(Stored data entries)
________________________

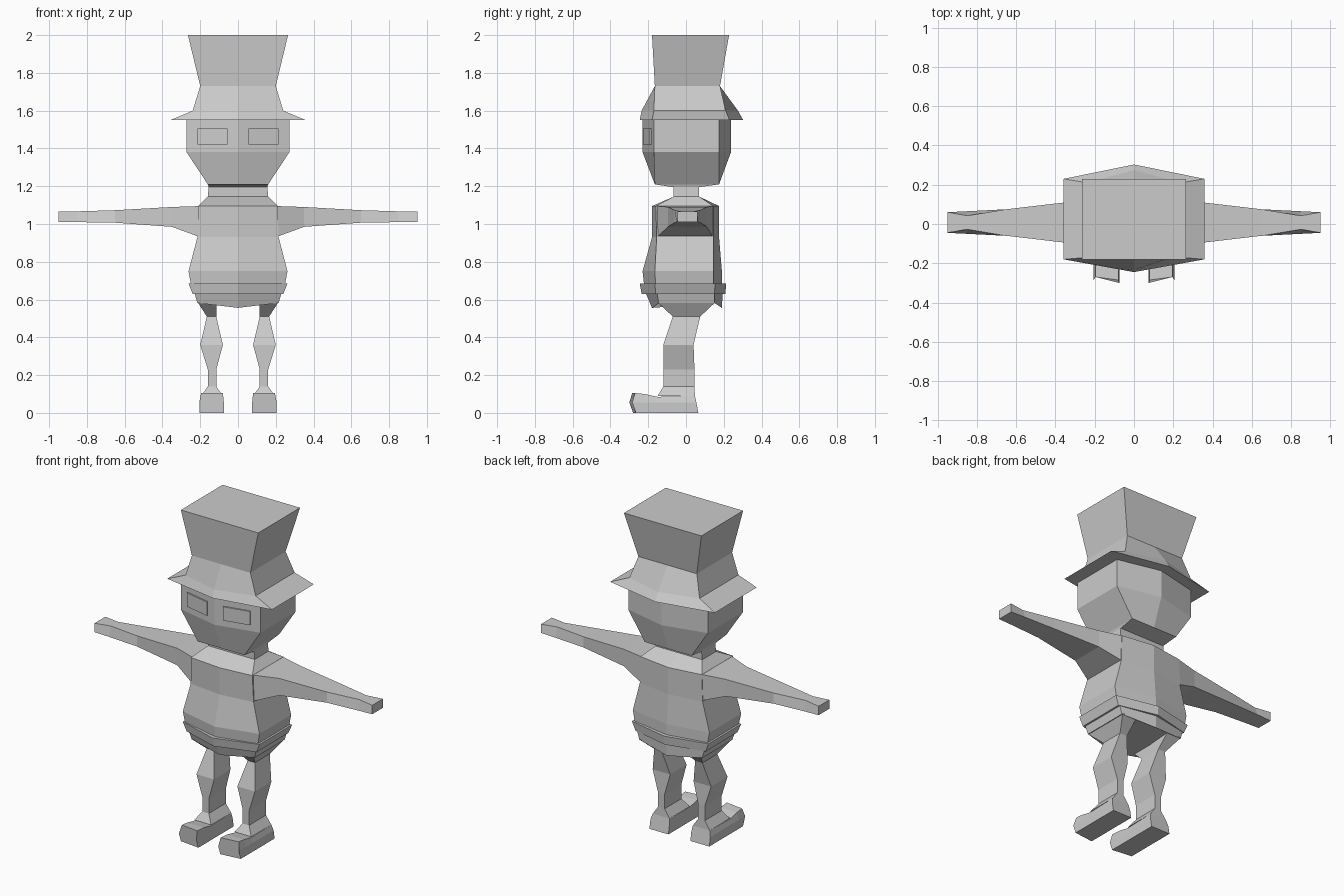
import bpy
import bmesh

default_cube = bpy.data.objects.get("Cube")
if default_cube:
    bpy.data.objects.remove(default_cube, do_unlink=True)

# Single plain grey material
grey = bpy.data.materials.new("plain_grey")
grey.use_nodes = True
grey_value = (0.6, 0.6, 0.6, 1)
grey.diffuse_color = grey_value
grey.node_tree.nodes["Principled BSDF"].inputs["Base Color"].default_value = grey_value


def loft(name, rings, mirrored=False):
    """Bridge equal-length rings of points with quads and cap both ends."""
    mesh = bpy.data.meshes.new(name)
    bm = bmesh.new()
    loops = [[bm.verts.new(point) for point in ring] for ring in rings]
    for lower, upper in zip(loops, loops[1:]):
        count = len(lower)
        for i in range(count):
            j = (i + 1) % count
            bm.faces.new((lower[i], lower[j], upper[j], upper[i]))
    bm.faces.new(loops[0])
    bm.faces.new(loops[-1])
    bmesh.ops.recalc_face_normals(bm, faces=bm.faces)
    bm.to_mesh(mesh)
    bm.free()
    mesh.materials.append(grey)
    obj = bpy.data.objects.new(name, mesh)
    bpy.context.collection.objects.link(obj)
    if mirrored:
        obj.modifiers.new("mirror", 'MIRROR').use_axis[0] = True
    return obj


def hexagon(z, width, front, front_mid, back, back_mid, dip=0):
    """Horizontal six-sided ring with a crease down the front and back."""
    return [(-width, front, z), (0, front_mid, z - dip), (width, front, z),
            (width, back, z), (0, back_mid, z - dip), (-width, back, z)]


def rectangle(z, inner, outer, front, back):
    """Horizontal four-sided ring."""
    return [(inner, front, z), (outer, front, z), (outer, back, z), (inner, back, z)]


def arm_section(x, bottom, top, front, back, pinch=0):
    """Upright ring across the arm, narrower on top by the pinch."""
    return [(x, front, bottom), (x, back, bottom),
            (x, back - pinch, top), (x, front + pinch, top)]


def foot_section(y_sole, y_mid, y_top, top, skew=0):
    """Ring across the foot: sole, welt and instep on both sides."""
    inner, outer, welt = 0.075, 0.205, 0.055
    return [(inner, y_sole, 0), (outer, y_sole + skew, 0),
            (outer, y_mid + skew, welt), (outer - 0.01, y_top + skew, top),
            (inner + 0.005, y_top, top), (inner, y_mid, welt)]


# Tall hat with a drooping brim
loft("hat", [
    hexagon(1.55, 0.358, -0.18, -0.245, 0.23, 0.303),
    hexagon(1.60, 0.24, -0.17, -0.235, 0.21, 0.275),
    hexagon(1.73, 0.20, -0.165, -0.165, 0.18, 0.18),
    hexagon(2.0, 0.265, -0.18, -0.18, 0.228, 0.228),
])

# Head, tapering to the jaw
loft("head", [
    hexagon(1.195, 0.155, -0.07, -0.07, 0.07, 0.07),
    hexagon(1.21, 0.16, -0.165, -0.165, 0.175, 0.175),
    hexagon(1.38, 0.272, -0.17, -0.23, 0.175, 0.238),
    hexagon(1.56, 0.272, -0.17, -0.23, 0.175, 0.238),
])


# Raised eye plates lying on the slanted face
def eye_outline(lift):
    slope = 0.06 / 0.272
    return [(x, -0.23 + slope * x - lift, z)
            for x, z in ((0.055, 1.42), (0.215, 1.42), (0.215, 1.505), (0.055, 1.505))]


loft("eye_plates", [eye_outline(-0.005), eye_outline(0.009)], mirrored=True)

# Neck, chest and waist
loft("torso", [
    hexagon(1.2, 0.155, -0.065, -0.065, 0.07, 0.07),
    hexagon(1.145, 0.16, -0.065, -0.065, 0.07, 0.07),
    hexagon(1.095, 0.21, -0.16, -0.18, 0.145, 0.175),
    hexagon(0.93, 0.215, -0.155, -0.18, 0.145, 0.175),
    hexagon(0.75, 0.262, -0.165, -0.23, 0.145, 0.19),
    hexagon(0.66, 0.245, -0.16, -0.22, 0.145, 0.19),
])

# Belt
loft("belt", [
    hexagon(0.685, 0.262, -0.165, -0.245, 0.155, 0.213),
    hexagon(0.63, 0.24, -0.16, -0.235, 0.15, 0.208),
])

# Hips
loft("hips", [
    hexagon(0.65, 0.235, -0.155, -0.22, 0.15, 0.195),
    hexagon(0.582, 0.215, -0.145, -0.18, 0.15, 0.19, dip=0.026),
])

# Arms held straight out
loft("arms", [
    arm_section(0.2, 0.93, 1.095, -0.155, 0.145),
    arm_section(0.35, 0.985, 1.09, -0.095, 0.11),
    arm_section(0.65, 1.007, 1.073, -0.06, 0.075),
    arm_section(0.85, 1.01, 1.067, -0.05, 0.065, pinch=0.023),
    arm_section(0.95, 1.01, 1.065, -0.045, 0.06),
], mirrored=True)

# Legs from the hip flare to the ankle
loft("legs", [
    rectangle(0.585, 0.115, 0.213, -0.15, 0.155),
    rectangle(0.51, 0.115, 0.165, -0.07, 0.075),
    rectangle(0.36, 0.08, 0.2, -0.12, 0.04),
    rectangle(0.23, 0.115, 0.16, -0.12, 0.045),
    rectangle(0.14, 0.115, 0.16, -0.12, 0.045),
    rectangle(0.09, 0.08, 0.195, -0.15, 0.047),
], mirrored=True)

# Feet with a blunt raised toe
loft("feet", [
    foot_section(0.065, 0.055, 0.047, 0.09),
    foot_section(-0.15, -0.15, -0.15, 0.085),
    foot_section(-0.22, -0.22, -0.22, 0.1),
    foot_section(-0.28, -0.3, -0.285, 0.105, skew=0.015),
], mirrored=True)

________________________

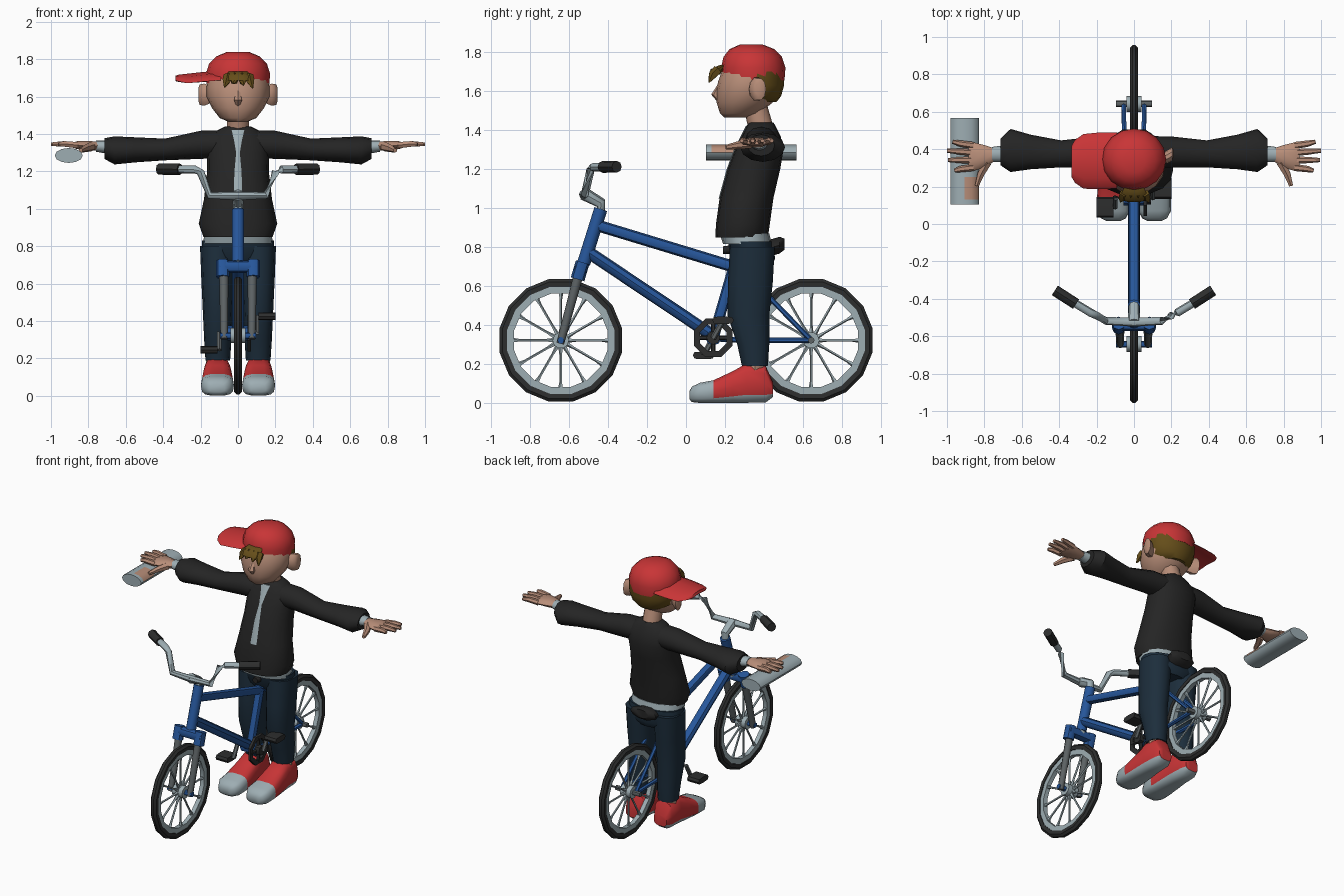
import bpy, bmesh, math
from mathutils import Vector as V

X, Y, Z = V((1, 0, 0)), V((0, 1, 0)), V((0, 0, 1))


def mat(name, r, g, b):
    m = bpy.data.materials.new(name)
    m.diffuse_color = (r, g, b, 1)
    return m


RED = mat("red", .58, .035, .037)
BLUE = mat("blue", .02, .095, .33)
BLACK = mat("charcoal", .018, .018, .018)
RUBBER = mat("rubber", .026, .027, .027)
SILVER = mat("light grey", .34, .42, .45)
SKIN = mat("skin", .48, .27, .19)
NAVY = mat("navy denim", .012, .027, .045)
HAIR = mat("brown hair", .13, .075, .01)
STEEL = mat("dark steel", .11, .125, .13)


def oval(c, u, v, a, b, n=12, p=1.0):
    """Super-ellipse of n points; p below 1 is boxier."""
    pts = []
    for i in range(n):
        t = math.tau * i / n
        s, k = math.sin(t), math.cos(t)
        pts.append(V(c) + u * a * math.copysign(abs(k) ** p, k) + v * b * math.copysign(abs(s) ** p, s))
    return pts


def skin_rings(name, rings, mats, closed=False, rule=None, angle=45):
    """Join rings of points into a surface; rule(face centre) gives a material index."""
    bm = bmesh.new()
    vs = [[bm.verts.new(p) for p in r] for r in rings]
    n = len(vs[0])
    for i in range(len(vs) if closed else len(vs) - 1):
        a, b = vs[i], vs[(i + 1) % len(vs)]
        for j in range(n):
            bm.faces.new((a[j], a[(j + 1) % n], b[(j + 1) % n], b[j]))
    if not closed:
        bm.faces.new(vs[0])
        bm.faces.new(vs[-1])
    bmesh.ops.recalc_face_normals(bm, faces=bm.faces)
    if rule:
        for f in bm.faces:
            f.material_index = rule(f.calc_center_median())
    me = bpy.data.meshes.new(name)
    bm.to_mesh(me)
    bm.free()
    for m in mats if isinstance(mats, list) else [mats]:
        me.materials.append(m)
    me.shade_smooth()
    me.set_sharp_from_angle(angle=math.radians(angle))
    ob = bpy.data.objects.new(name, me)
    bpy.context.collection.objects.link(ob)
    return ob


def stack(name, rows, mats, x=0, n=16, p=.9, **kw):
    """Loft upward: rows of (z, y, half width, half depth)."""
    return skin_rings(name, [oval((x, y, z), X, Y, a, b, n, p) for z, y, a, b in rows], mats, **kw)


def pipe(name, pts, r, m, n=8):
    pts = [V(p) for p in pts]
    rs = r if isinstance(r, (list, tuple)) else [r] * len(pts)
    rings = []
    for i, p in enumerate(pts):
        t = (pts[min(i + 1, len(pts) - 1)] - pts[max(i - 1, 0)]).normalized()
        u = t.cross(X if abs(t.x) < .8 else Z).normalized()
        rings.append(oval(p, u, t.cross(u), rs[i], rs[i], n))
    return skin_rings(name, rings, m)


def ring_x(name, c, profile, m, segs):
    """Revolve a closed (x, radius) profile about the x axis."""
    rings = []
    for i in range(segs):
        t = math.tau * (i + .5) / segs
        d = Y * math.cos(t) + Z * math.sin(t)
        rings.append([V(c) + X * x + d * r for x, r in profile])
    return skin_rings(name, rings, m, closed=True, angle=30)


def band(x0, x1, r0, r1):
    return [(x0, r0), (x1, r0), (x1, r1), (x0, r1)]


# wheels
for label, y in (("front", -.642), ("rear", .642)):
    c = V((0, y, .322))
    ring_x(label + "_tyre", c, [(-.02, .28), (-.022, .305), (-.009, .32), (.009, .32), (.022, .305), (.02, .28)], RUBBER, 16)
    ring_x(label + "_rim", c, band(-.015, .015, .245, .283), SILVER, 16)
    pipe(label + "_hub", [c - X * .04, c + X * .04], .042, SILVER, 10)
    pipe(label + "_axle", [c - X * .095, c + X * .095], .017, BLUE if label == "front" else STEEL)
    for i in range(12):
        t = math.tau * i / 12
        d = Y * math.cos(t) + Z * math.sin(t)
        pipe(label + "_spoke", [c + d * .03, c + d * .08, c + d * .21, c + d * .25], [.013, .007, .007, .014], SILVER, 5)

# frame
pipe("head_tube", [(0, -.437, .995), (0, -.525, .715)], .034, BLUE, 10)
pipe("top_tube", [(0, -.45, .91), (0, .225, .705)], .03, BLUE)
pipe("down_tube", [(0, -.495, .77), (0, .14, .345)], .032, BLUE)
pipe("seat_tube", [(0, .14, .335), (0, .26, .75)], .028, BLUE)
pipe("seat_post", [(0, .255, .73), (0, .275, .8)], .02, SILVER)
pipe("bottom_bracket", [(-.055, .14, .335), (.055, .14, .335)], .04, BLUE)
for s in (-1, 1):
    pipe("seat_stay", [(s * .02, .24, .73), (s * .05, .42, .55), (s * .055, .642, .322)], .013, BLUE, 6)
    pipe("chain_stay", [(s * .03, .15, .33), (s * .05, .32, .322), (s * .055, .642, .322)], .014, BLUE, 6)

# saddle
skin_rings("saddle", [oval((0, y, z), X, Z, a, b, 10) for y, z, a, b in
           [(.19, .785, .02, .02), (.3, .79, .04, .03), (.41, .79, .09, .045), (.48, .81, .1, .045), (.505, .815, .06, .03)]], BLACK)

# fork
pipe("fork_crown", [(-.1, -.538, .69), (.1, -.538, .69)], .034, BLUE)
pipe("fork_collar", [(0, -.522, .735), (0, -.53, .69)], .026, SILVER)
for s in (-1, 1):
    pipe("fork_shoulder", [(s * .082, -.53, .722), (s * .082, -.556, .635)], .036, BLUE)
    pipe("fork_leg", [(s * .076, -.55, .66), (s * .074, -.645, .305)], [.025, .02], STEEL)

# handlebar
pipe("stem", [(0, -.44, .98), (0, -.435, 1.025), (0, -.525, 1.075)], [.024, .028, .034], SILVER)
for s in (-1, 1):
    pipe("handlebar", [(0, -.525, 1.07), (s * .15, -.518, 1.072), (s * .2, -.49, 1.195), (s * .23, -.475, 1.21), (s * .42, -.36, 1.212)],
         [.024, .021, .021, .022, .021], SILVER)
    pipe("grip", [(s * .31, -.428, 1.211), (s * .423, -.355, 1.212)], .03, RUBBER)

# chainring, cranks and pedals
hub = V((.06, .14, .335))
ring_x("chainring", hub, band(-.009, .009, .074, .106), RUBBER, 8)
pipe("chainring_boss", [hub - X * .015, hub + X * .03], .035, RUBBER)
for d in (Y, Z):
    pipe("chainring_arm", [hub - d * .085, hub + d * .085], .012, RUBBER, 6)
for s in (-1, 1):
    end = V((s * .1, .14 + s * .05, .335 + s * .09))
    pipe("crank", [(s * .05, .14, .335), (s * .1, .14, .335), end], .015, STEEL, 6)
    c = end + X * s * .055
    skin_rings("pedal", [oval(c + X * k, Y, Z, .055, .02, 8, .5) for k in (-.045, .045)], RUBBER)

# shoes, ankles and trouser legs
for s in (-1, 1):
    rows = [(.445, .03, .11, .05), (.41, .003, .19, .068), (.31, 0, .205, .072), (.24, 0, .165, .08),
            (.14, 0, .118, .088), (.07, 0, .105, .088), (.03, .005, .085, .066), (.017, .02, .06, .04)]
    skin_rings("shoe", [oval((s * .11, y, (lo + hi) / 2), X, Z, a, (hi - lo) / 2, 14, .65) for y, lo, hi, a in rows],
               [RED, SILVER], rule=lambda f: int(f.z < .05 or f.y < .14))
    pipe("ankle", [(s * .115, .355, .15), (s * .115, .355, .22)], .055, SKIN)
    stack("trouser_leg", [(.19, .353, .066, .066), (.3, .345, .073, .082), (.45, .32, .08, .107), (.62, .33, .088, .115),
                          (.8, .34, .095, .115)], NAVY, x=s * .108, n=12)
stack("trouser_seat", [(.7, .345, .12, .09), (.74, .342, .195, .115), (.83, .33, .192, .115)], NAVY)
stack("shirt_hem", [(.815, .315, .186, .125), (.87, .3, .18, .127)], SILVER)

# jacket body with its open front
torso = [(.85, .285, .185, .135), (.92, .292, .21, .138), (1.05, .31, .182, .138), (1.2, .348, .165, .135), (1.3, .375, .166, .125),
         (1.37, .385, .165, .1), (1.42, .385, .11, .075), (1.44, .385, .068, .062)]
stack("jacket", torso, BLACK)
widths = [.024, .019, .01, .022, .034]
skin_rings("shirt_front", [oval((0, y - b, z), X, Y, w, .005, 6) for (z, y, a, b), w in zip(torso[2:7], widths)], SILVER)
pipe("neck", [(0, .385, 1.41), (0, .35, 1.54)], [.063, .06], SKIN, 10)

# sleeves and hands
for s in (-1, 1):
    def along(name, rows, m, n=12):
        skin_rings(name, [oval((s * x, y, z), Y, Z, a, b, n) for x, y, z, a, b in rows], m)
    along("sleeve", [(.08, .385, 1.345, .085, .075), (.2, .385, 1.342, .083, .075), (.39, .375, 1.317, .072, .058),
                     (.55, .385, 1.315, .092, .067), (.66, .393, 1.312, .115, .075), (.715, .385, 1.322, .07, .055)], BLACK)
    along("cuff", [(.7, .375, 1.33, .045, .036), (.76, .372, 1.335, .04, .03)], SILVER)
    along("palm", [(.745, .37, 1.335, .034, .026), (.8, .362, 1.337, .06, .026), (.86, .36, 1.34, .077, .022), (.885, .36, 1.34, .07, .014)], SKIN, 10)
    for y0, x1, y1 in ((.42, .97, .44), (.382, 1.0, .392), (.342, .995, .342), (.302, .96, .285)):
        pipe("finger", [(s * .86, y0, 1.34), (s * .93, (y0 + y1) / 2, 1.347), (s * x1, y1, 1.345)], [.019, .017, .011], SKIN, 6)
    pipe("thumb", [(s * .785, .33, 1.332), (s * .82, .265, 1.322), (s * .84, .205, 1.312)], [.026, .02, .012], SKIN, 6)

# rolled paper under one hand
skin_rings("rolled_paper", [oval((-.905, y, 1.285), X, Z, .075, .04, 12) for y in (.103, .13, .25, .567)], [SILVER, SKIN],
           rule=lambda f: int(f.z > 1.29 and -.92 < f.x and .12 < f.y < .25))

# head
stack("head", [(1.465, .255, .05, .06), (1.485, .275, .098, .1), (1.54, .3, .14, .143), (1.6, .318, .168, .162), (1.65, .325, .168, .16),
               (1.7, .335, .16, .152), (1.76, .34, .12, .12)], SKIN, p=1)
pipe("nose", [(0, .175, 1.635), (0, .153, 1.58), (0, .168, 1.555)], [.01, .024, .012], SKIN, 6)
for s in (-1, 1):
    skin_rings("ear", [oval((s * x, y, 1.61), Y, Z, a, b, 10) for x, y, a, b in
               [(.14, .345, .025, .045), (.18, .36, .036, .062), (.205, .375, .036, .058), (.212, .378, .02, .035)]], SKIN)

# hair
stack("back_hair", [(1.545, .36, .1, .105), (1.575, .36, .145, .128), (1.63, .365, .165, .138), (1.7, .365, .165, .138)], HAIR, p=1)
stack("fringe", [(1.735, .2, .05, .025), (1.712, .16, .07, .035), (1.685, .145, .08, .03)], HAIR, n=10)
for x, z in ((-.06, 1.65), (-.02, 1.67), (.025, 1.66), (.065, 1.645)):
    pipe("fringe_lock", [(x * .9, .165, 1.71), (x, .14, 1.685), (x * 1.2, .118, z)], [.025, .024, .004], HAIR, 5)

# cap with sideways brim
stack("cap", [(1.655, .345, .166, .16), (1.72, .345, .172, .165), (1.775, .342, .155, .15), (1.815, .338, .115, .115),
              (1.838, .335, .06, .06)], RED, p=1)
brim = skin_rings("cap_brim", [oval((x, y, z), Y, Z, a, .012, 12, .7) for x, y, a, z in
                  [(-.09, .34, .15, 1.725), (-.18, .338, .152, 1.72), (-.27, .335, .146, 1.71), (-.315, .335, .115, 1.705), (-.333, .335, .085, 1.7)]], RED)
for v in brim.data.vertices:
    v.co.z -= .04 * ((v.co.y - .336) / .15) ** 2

________________________

*Assignment*: Go through the records above and copy each line where "append" is found.

*Result of this task*:
    mesh.materials.append(grey)
        pts.append(V(c) + u * a * math.copysign(abs(k) ** p, k) + v * b * math.copysign(abs(s) ** p, s))
        me.materials.append(m)
        rings.append(oval(p, u, t.cross(u), rs[i], rs[i], n))
        rings.append([V(c) + X * x + d * r for x, r in profile])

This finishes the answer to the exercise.